To do: The following entries are to be repeated exactly, and the pictures are to be left behind.

Data shown:
╔══

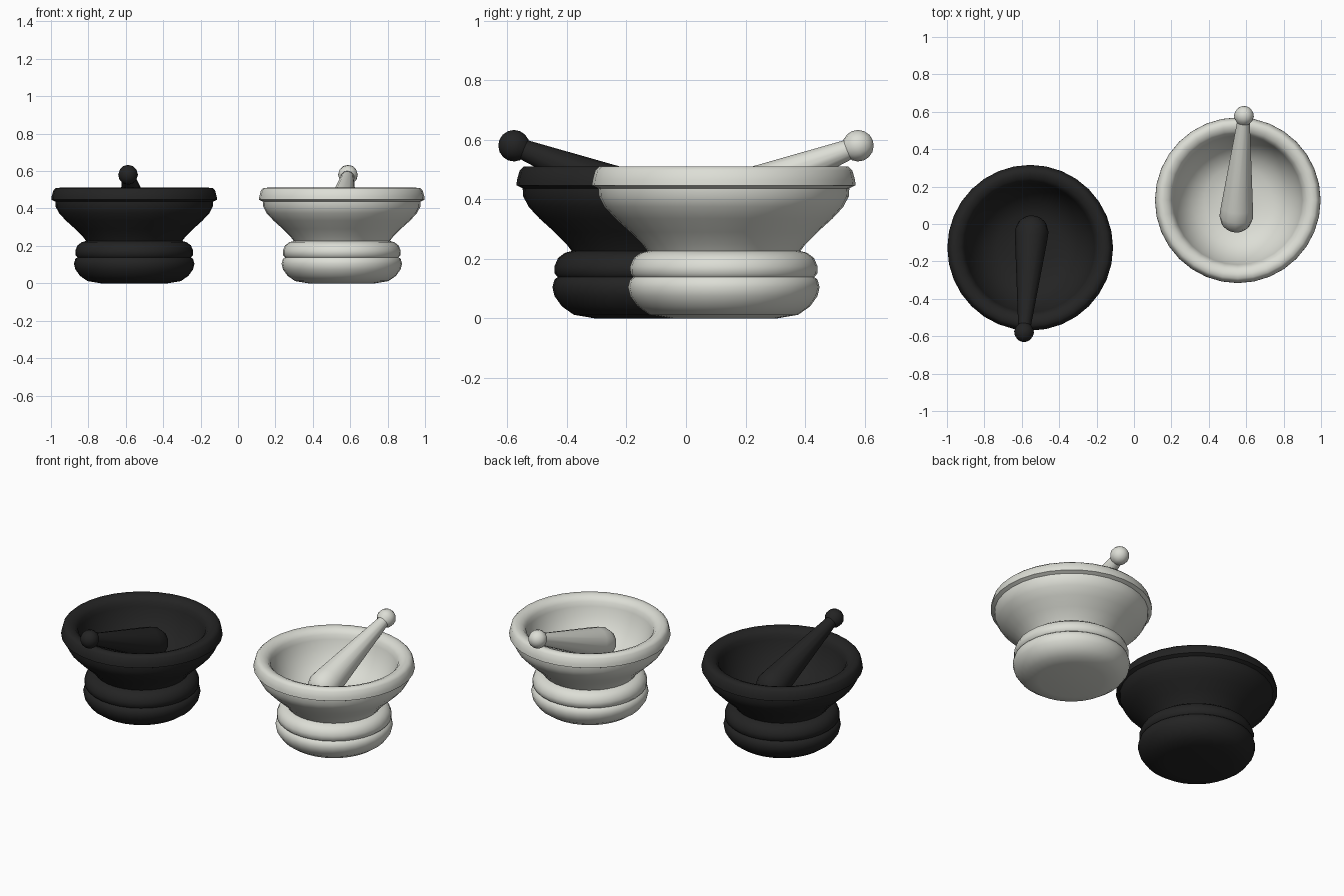
import bpy
import math
from mathutils import Vector

old = bpy.data.objects.get("Cube")
if old:
    bpy.data.objects.remove(old)


def make_material(name, color):
    mat = bpy.data.materials.new(name)
    mat.use_nodes = True
    mat.diffuse_color = color
    mat.node_tree.nodes["Principled BSDF"].inputs["Base Color"].default_value = color
    return mat


def lathe(name, profile, sides, mat, angle):
    """Revolve (radius, height) points around z; end points lie on the axis."""
    verts, rings, faces = [], [], []
    for r, z in profile:
        n = 1 if r == 0 else sides
        rings.append([len(verts) + i for i in range(n)])
        for i in range(n):
            a = math.tau * i / sides
            verts.append((r * math.cos(a), r * math.sin(a), z))
    for low, high in zip(rings, rings[1:]):
        for i in range(sides):
            j = (i + 1) % sides
            if len(low) == 1:
                faces.append((low[0], high[j], high[i]))
            elif len(high) == 1:
                faces.append((low[i], low[j], high[0]))
            else:
                faces.append((low[i], low[j], high[j], high[i]))
    mesh = bpy.data.meshes.new(name)
    mesh.from_pydata(verts, [], faces)
    mesh.materials.append(mat)
    obj = bpy.data.objects.new(name, mesh)
    bpy.context.collection.objects.link(obj)
    bpy.ops.object.select_all(action="DESELECT")
    obj.select_set(True)
    bpy.context.view_layer.objects.active = obj
    bpy.ops.object.shade_smooth_by_angle(angle=math.radians(angle))
    return obj


# Mortar outline: base, two rings, waist, flare, rim, then the hollow
mortar_profile = [
    (0, 0), (.18, 0), (.25, .012), (.29, .04), (.315, .075), (.322, .105),
    (.315, .13), (.304, .139), (.314, .15), (.315, .175), (.303, .203),
    (.28, .22), (.257, .226), (.275, .25), (.315, .29), (.365, .335),
    (.402, .375), (.42, .41), (.422, .437), (.443, .447), (.441, .465),
    (.432, .497), (.418, .51), (.395, .511), (.37, .502), (.352, .482),
    (.345, .455), (.328, .405), (.295, .345), (.245, .29), (.18, .258),
    (.1, .246), (0, .243)]

# Pestle outline: rounded head, tapering handle (height runs along the handle)
pestle_length = 0.6
head = [(0, -.06), (.045, -.055), (.075, -.03), (.09, .015), (.086, .07)]
neck = [(.034, pestle_length - .035)]

# Round knob closing the handle
knob = [(.053 * math.sin(t), pestle_length - .053 * math.cos(t))
        for t in (math.pi * k / 8 for k in range(2, 8))]
pestle_profile = head + neck + knob + [(0, pestle_length + .053)]

white = make_material("white_marble", (.72, .73, .67, 1))
black = make_material("black_marble", (.017, .017, .017, 1))

# The second set is the first one turned half way round
for label, mat, s in (("white", white, 1), ("black", black, -1)):
    mortar = lathe(label + "_mortar", mortar_profile, 32, mat, 45)
    mortar.location = (.555 * s, .127 * s, 0)

    top = Vector((.588 * s, .578 * s, .58))
    foot = Vector((.546 * s, .03 * s, .36))
    axis = (top - foot).normalized()
    pestle = lathe(label + "_pestle", pestle_profile, 12, mat, 60)
    pestle.rotation_euler = axis.to_track_quat("Z", "Y").to_euler()
    pestle.location = top - axis * pestle_length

╚══

Output:
import bpy
import math
from mathutils import Vector

old = bpy.data.objects.get("Cube")
if old:
    bpy.data.objects.remove(old)


def make_material(name, color):
    mat = bpy.data.materials.new(name)
    mat.use_nodes = True
    mat.diffuse_color = color
    mat.node_tree.nodes["Principled BSDF"].inputs["Base Color"].default_value = color
    return mat


def lathe(name, profile, sides, mat, angle):
    """Revolve (radius, height) points around z; end points lie on the axis."""
    verts, rings, faces = [], [], []
    for r, z in profile:
        n = 1 if r == 0 else sides
        rings.append([len(verts) + i for i in range(n)])
        for i in range(n):
            a = math.tau * i / sides
            verts.append((r * math.cos(a), r * math.sin(a), z))
    for low, high in zip(rings, rings[1:]):
        for i in range(sides):
            j = (i + 1) % sides
            if len(low) == 1:
                faces.append((low[0], high[j], high[i]))
            elif len(high) == 1:
                faces.append((low[i], low[j], high[0]))
            else:
                faces.append((low[i], low[j], high[j], high[i]))
    mesh = bpy.data.meshes.new(name)
    mesh.from_pydata(verts, [], faces)
    mesh.materials.append(mat)
    obj = bpy.data.objects.new(name, mesh)
    bpy.context.collection.objects.link(obj)
    bpy.ops.object.select_all(action="DESELECT")
    obj.select_set(True)
    bpy.context.view_layer.objects.active = obj
    bpy.ops.object.shade_smooth_by_angle(angle=math.radians(angle))
    return obj


# Mortar outline: base, two rings, waist, flare, rim, then the hollow
mortar_profile = [
    (0, 0), (.18, 0), (.25, .012), (.29, .04), (.315, .075), (.322, .105),
    (.315, .13), (.304, .139), (.314, .15), (.315, .175), (.303, .203),
    (.28, .22), (.257, .226), (.275, .25), (.315, .29), (.365, .335),
    (.402, .375), (.42, .41), (.422, .437), (.443, .447), (.441, .465),
    (.432, .497), (.418, .51), (.395, .511), (.37, .502), (.352, .482),
    (.345, .455), (.328, .405), (.295, .345), (.245, .29), (.18, .258),
    (.1, .246), (0, .243)]

# Pestle outline: rounded head, tapering handle (height runs along the handle)
pestle_length = 0.6
head = [(0, -.06), (.045, -.055), (.075, -.03), (.09, .015), (.086, .07)]
neck = [(.034, pestle_length - .035)]

# Round knob closing the handle
knob = [(.053 * math.sin(t), pestle_length - .053 * math.cos(t))
        for t in (math.pi * k / 8 for k in range(2, 8))]
pestle_profile = head + neck + knob + [(0, pestle_length + .053)]

white = make_material("white_marble", (.72, .73, .67, 1))
black = make_material("black_marble", (.017, .017, .017, 1))

# The second set is the first one turned half way round
for label, mat, s in (("white", white, 1), ("black", black, -1)):
    mortar = lathe(label + "_mortar", mortar_profile, 32, mat, 45)
    mortar.location = (.555 * s, .127 * s, 0)

    top = Vector((.588 * s, .578 * s, .58))
    foot = Vector((.546 * s, .03 * s, .36))
    axis = (top - foot).normalized()
    pestle = lathe(label + "_pestle", pestle_profile, 12, mat, 60)
    pestle.rotation_euler = axis.to_track_quat("Z", "Y").to_euler()
    pestle.location = top - axis * pestle_length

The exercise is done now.